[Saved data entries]
^^^^^^^^^^^^^^^^

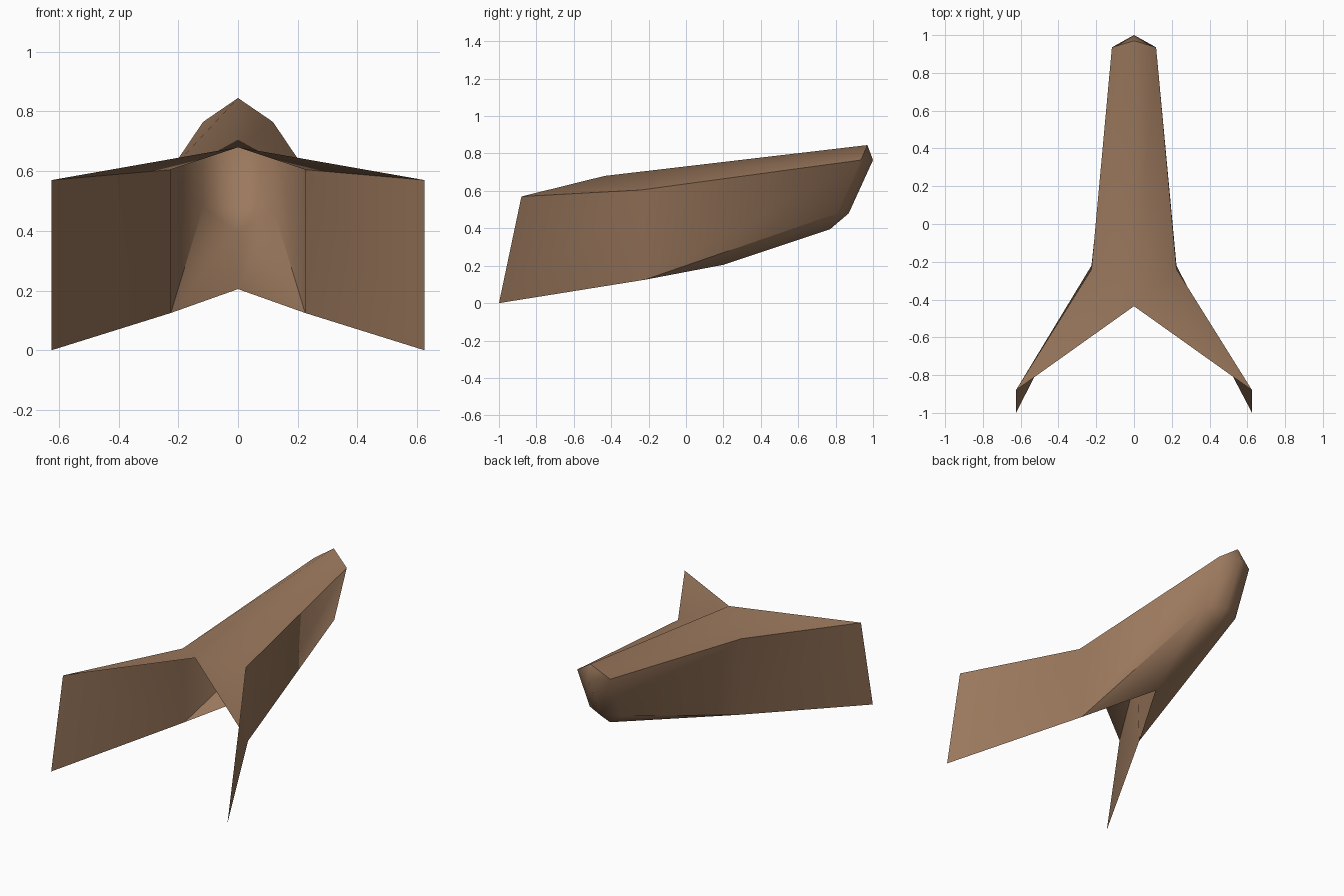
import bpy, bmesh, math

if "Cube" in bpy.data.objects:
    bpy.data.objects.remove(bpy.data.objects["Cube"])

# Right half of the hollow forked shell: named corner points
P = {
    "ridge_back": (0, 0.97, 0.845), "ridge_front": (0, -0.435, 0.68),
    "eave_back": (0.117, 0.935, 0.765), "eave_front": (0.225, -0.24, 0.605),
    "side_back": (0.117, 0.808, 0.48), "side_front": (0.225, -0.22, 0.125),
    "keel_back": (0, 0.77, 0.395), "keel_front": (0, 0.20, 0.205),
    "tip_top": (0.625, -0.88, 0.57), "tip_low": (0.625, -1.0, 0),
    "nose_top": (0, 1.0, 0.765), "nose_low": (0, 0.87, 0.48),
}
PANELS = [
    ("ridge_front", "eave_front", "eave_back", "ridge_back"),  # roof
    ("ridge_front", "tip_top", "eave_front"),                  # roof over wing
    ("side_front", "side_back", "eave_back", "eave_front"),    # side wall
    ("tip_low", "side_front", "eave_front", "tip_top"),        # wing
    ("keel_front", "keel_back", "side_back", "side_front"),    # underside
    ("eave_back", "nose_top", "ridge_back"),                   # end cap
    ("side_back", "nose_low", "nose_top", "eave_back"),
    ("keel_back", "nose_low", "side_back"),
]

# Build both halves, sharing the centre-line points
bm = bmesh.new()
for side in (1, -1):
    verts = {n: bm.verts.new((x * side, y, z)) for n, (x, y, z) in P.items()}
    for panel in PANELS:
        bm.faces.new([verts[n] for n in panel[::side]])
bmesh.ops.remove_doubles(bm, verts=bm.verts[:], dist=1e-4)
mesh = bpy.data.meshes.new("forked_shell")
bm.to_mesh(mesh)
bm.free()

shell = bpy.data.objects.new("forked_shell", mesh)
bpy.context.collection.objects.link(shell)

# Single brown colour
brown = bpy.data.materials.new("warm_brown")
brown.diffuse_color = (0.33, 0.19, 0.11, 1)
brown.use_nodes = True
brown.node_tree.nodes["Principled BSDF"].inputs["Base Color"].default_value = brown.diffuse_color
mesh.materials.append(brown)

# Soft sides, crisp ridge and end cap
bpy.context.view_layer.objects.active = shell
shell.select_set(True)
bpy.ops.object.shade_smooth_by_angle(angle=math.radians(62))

^^^^^^^^^^^^^^^^

| Problem details |
The expected answer is the complete set of entries, copied verbatim, with no pictures.

| Exercise output |
import bpy, bmesh, math

if "Cube" in bpy.data.objects:
    bpy.data.objects.remove(bpy.data.objects["Cube"])

# Right half of the hollow forked shell: named corner points
P = {
    "ridge_back": (0, 0.97, 0.845), "ridge_front": (0, -0.435, 0.68),
    "eave_back": (0.117, 0.935, 0.765), "eave_front": (0.225, -0.24, 0.605),
    "side_back": (0.117, 0.808, 0.48), "side_front": (0.225, -0.22, 0.125),
    "keel_back": (0, 0.77, 0.395), "keel_front": (0, 0.20, 0.205),
    "tip_top": (0.625, -0.88, 0.57), "tip_low": (0.625, -1.0, 0),
    "nose_top": (0, 1.0, 0.765), "nose_low": (0, 0.87, 0.48),
}
PANELS = [
    ("ridge_front", "eave_front", "eave_back", "ridge_back"),  # roof
    ("ridge_front", "tip_top", "eave_front"),                  # roof over wing
    ("side_front", "side_back", "eave_back", "eave_front"),    # side wall
    ("tip_low", "side_front", "eave_front", "tip_top"),        # wing
    ("keel_front", "keel_back", "side_back", "side_front"),    # underside
    ("eave_back", "nose_top", "ridge_back"),                   # end cap
    ("side_back", "nose_low", "nose_top", "eave_back"),
    ("keel_back", "nose_low", "side_back"),
]

# Build both halves, sharing the centre-line points
bm = bmesh.new()
for side in (1, -1):
    verts = {n: bm.verts.new((x * side, y, z)) for n, (x, y, z) in P.items()}
    for panel in PANELS:
        bm.faces.new([verts[n] for n in panel[::side]])
bmesh.ops.remove_doubles(bm, verts=bm.verts[:], dist=1e-4)
mesh = bpy.data.meshes.new("forked_shell")
bm.to_mesh(mesh)
bm.free()

shell = bpy.data.objects.new("forked_shell", mesh)
bpy.context.collection.objects.link(shell)

# Single brown colour
brown = bpy.data.materials.new("warm_brown")
brown.diffuse_color = (0.33, 0.19, 0.11, 1)
brown.use_nodes = True
brown.node_tree.nodes["Principled BSDF"].inputs["Base Color"].default_value = brown.diffuse_color
mesh.materials.append(brown)

# Soft sides, crisp ridge and end cap
bpy.context.view_layer.objects.active = shell
shell.select_set(True)
bpy.ops.object.shade_smooth_by_angle(angle=math.radians(62))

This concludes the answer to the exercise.